It took a while for me to decide which day I preferred: Windemere or Stonehenge. A couple weeks on I know that my first day was my favorite. This day ran a very close second.
I got up early Monday morning to catch a 7:13 train out to Salisbury. Although I snagged a quick breakfast of cold cereal at my hosts’ home, I was still hungry so I bought a banana at the station and then a mocha and raspberry muffin at my next stop.
I had to buy something. With a name like “Pumpkin Cafe Shop” how can I resist?
Since this was my second to last train journey (in England) I got a picture of myself on the train.
I love train travel. I really do. I just wish the US had a system half as good as the UK.
Once I arrived in Salisbury, I walked out of the station and immediately purchased a ticket on the Stonehenge Tour Bus (which I highly recommend) and settled in on the top deck.
The tour bus played a recording that advanced based on the location of the bus. I loved it, absolutely loved it. I learned so much about the town of Salisbury, the countryside and of course about Stonehenge.
When we pulled within sight of Stonehenge my heart fluttered. Yes, I become a giddy school girl within sight of really big rocks.
After alighting from the bus I picked up the free audio guide and started taking pictures wondering the whole time just how many pictures one person can take of a bunch of rocks. I haven’t counted but here’s just a sampling.
While the stones may not be beautiful in and of themselves they hold so much history. It boggles my mind to think that when the Romans came to Britain Stonehenge was already ancient, 3000 years old. Wow.
After worming my way through an extremely packed gift shop (made much more difficult by my back pack which took up the space of another person) I boarded the tour bus again heading back to Salisbury.
The driver alerted us to the upcoming stop of Old Sarum, the original location for Salisbury founded by the Normans. When he told us that the local bus service would pick us back up if we got off here I decided against getting out. Ultimately I succumbed to peer pressure when everyone else got off.

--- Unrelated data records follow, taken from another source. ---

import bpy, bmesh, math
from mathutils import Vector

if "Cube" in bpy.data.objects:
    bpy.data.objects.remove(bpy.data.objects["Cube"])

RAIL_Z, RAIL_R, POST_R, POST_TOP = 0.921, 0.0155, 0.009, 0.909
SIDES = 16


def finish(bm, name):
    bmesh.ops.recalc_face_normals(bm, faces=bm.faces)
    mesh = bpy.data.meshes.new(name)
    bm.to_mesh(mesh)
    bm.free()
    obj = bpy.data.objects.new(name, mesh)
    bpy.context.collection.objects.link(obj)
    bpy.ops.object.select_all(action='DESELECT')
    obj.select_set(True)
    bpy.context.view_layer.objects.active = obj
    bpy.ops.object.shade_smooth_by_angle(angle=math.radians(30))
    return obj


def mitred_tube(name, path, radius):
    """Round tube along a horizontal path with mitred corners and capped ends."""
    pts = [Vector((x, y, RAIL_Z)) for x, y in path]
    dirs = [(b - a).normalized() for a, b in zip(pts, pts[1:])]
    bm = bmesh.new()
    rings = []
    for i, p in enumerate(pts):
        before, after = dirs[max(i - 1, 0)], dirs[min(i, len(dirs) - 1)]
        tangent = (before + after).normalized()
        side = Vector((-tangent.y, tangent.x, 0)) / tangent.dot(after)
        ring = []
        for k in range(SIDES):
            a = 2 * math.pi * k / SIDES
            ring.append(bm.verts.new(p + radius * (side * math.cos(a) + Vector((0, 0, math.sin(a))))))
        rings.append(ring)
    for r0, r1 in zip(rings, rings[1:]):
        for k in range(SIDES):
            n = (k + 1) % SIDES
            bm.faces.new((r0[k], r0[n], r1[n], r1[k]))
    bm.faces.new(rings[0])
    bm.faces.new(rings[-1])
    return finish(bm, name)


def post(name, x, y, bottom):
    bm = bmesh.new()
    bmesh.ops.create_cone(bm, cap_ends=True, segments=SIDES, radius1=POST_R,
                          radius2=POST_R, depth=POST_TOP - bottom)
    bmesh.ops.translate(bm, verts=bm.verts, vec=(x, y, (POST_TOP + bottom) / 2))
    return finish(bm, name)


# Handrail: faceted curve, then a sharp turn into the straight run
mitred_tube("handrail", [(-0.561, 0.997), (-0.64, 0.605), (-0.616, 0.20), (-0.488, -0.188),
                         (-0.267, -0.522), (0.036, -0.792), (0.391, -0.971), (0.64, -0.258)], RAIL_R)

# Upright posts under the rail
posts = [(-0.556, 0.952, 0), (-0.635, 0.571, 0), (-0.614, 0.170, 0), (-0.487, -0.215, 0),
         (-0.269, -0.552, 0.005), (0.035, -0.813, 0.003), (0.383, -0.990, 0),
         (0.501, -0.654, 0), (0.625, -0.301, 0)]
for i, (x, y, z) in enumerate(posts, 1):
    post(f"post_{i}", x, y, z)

The signs to the Old Sarum entrance were not obvious. I followed the others up a hill and encountered an “Hours of Operation” sign. Problem was, a huge ditch (defense works for the city) lay between me and Old Sarum. An older Chinese lady went to the right but came back around so I followed the others to the left and just kept going and going and going. I took a “scenic detour” as my dad would say. Would I have to walk around the entire circle?
The views made up for the walk though. From the height I could look down on the entire town of Salisbury and the Cathedral whose spire is the tallest medieval spire in England.
Finally I came to a path across the ditch.
After talking to a friendly local the older Chinese lady and I crossed over and started exploring the grounds.
First came the original cathedral.
Then I made my way into the castle area. (Those materials were also recycled into buildings in Salisbury.)
Once I finished I walked out the front gate and discovered that if I’d turned right I would have saved myself that whole extra walk. I still can’t understand why the Chinese lady came back around; she went the right way the first time.
I made my way back to the bus stop, onto the bus and back into town. I ate lunch at Starbucks where I discovered the joy of free internet with a registered card. By the way, this was right outside the window.
Then I started to explore Salisbury, specifically the cathedral.
A medieval gate
Did you know that that spire kept Salisbury from being destroyed during the Battle of London? Luftwaffe pilots were told specifically not to destroy the spire because they used it as a landmark. Wow.
The ornate carvings on these cathedrals get me every time. There’s no way a single picture can capture the immense beauty.
I didn’t tour the castle. I’d already made that decision but I’m glad I did; they were setting up for a flower festival.
I finally said goodbye to Salisbury and made my way back up to the train station to catch the train back to London, home base for the last two days.